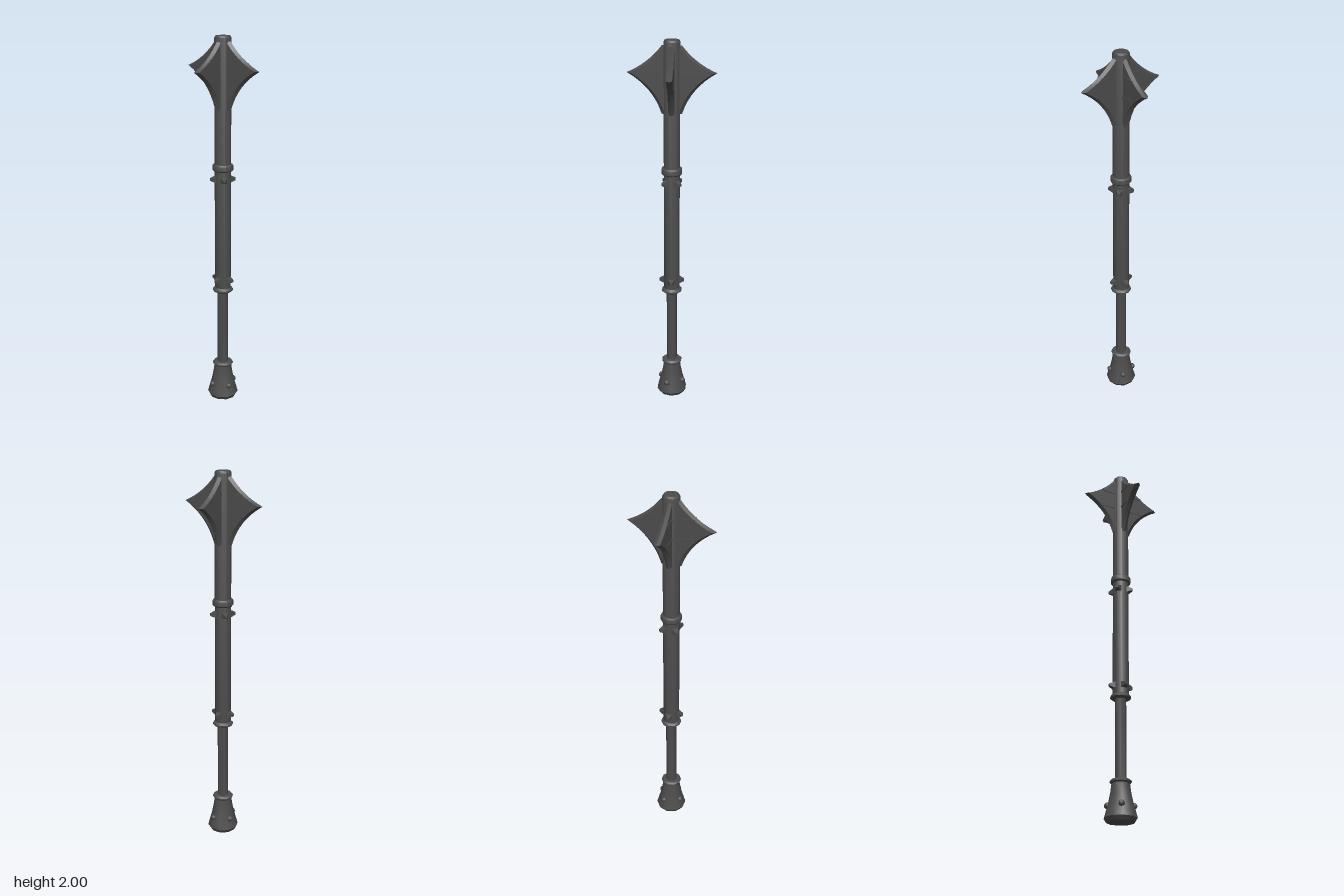
import * as THREE from 'three';
import { toCreasedNormals } from 'three/addons/utils/BufferGeometryUtils.js';

const iron = new THREE.MeshStandardMaterial({ color: 0x4c4c4c });
iron.name = 'darkIron';

function part(parent, name, geometry) {
  const mesh = new THREE.Mesh(geometry, iron);
  mesh.name = name;
  parent.add(mesh);
  return mesh;
}

// Ten-sided turned part from [radius, height] pairs
function turned(profile) {
  const points = profile.map(([r, y]) => new THREE.Vector2(r, y));
  return toCreasedNormals(new THREE.LatheGeometry(points, 10, Math.PI / 2), 0.66);
}

// Blade pointing along +x: concave outline, bevelled to a sharp rim
function flangeGeometry() {
  const tip = new THREE.Vector2(0.226, 1.838);
  const lower = new THREE.QuadraticBezierCurve(
    new THREE.Vector2(0.052, 1.63), new THREE.Vector2(0.095, 1.765), tip);
  const upper = new THREE.QuadraticBezierCurve(
    tip, new THREE.Vector2(0.12, 1.882), new THREE.Vector2(0.05, 1.972));
  const outline = [...lower.getPoints(8), ...upper.getPoints(8).slice(1)];
  const t = 0.0155;
  const pos = [], idx = [];
  for (const { x, y } of outline) {
    const shoulder = x - 0.018;
    pos.push(0, y, t, shoulder, y, t, x, y, 0, shoulder, y, -t, 0, y, -t);
  }
  for (let i = 0; i < outline.length - 1; i++) {
    for (let j = 0; j < 4; j++) {
      const a = i * 5 + j, b = a + 1, c = a + 5, d = a + 6;
      idx.push(a, b, d, a, d, c);
    }
  }
  // End caps
  const last = (outline.length - 1) * 5;
  for (let j = 1; j < 4; j++) {
    idx.push(0, j + 1, j, last, last + j, last + j + 1);
  }
  const geo = new THREE.BufferGeometry();
  geo.setAttribute('position', new THREE.Float32BufferAttribute(pos, 3));
  geo.setIndex(idx);
  return toCreasedNormals(geo, 0.4);
}

// Square stud with a blunt point, pointing along +x
function studGeometry() {
  const geo = new THREE.CylinderGeometry(0.009, 0.025, 0.03, 4).toNonIndexed();
  geo.rotateY(Math.PI / 4);
  geo.rotateZ(-Math.PI / 2);
  geo.computeVertexNormals();
  return geo;
}

export function createModel() {
  const mace = new THREE.Group();
  mace.name = 'mace';

  part(mace, 'pommel', turned([
    [0, 0], [0.072, 0], [0.084, 0.02], [0.076, 0.05], [0.062, 0.1],
    [0.052, 0.15], [0.046, 0.195], [0, 0.195],
  ]));
  part(mace, 'pommelRing', turned([
    [0, 0.19], [0.048, 0.19], [0.056, 0.197], [0.056, 0.203], [0.046, 0.212], [0, 0.212],
  ]));
  part(mace, 'grip', turned([[0.029, 0.2], [0.029, 0.645]]));
  part(mace, 'gripRing', turned([
    [0, 0.632], [0.046, 0.632], [0.055, 0.639], [0.055, 0.647], [0.044, 0.658], [0, 0.658],
  ]));
  part(mace, 'shaft', turned([
    [0, 0.65], [0.043, 0.65], [0.043, 1.99], [0.037, 2], [0, 2],
  ]));
  part(mace, 'collar', turned([
    [0.042, 1.308], [0.05, 1.308], [0.055, 1.314], [0.055, 1.338], [0.05, 1.345], [0.042, 1.345],
  ]));

  const flange = flangeGeometry();
  const stud = studGeometry();
  const rivet = new THREE.SphereGeometry(0.016, 10, 8);
  const rib = new THREE.BoxGeometry(0.08, 0.012, 0.038);

  for (let i = 0; i < 4; i++) {
    const quarter = new THREE.Group();
    quarter.name = 'quarter' + (i + 1);
    quarter.rotation.y = i * Math.PI / 2;
    mace.add(quarter);

    part(quarter, 'flange', flange);
    // Raised ribs across both faces of the blade
    for (const y of [1.785, 1.885]) {
      part(quarter, 'flangeRib', rib).position.set(0.08, y, 0);
    }
    part(quarter, 'lowerStud', stud).position.set(0.052, 0.703, 0);

    // Upper studs sit between the flanges
    const diagonal = new THREE.Group();
    diagonal.name = 'upperStudMount';
    diagonal.rotation.y = Math.PI / 4;
    quarter.add(diagonal);
    part(diagonal, 'upperStud', stud).position.set(0.052, 1.263, 0);

    part(quarter, 'pommelRivet', rivet).position.set(0.061, 0.08, 0.025);
  }
  return mace;
}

______

■ WORK REQUEST ■
Return all the records exactly. Skip the pictures.

■ RESULT FOR THIS EXERCISE ■
import * as THREE from 'three';
import { toCreasedNormals } from 'three/addons/utils/BufferGeometryUtils.js';

const iron = new THREE.MeshStandardMaterial({ color: 0x4c4c4c });
iron.name = 'darkIron';

function part(parent, name, geometry) {
  const mesh = new THREE.Mesh(geometry, iron);
  mesh.name = name;
  parent.add(mesh);
  return mesh;
}

// Ten-sided turned part from [radius, height] pairs
function turned(profile) {
  const points = profile.map(([r, y]) => new THREE.Vector2(r, y));
  return toCreasedNormals(new THREE.LatheGeometry(points, 10, Math.PI / 2), 0.66);
}

// Blade pointing along +x: concave outline, bevelled to a sharp rim
function flangeGeometry() {
  const tip = new THREE.Vector2(0.226, 1.838);
  const lower = new THREE.QuadraticBezierCurve(
    new THREE.Vector2(0.052, 1.63), new THREE.Vector2(0.095, 1.765), tip);
  const upper = new THREE.QuadraticBezierCurve(
    tip, new THREE.Vector2(0.12, 1.882), new THREE.Vector2(0.05, 1.972));
  const outline = [...lower.getPoints(8), ...upper.getPoints(8).slice(1)];
  const t = 0.0155;
  const pos = [], idx = [];
  for (const { x, y } of outline) {
    const shoulder = x - 0.018;
    pos.push(0, y, t, shoulder, y, t, x, y, 0, shoulder, y, -t, 0, y, -t);
  }
  for (let i = 0; i < outline.length - 1; i++) {
    for (let j = 0; j < 4; j++) {
      const a = i * 5 + j, b = a + 1, c = a + 5, d = a + 6;
      idx.push(a, b, d, a, d, c);
    }
  }
  // End caps
  const last = (outline.length - 1) * 5;
  for (let j = 1; j < 4; j++) {
    idx.push(0, j + 1, j, last, last + j, last + j + 1);
  }
  const geo = new THREE.BufferGeometry();
  geo.setAttribute('position', new THREE.Float32BufferAttribute(pos, 3));
  geo.setIndex(idx);
  return toCreasedNormals(geo, 0.4);
}

// Square stud with a blunt point, pointing along +x
function studGeometry() {
  const geo = new THREE.CylinderGeometry(0.009, 0.025, 0.03, 4).toNonIndexed();
  geo.rotateY(Math.PI / 4);
  geo.rotateZ(-Math.PI / 2);
  geo.computeVertexNormals();
  return geo;
}

export function createModel() {
  const mace = new THREE.Group();
  mace.name = 'mace';

  part(mace, 'pommel', turned([
    [0, 0], [0.072, 0], [0.084, 0.02], [0.076, 0.05], [0.062, 0.1],
    [0.052, 0.15], [0.046, 0.195], [0, 0.195],
  ]));
  part(mace, 'pommelRing', turned([
    [0, 0.19], [0.048, 0.19], [0.056, 0.197], [0.056, 0.203], [0.046, 0.212], [0, 0.212],
  ]));
  part(mace, 'grip', turned([[0.029, 0.2], [0.029, 0.645]]));
  part(mace, 'gripRing', turned([
    [0, 0.632], [0.046, 0.632], [0.055, 0.639], [0.055, 0.647], [0.044, 0.658], [0, 0.658],
  ]));
  part(mace, 'shaft', turned([
    [0, 0.65], [0.043, 0.65], [0.043, 1.99], [0.037, 2], [0, 2],
  ]));
  part(mace, 'collar', turned([
    [0.042, 1.308], [0.05, 1.308], [0.055, 1.314], [0.055, 1.338], [0.05, 1.345], [0.042, 1.345],
  ]));

  const flange = flangeGeometry();
  const stud = studGeometry();
  const rivet = new THREE.SphereGeometry(0.016, 10, 8);
  const rib = new THREE.BoxGeometry(0.08, 0.012, 0.038);

  for (let i = 0; i < 4; i++) {
    const quarter = new THREE.Group();
    quarter.name = 'quarter' + (i + 1);
    quarter.rotation.y = i * Math.PI / 2;
    mace.add(quarter);

    part(quarter, 'flange', flange);
    // Raised ribs across both faces of the blade
    for (const y of [1.785, 1.885]) {
      part(quarter, 'flangeRib', rib).position.set(0.08, y, 0);
    }
    part(quarter, 'lowerStud', stud).position.set(0.052, 0.703, 0);

    // Upper studs sit between the flanges
    const diagonal = new THREE.Group();
    diagonal.name = 'upperStudMount';
    diagonal.rotation.y = Math.PI / 4;
    quarter.add(diagonal);
    part(diagonal, 'upperStud', stud).position.set(0.052, 1.263, 0);

    part(quarter, 'pommelRivet', rivet).position.set(0.061, 0.08, 0.025);
  }
  return mace;
}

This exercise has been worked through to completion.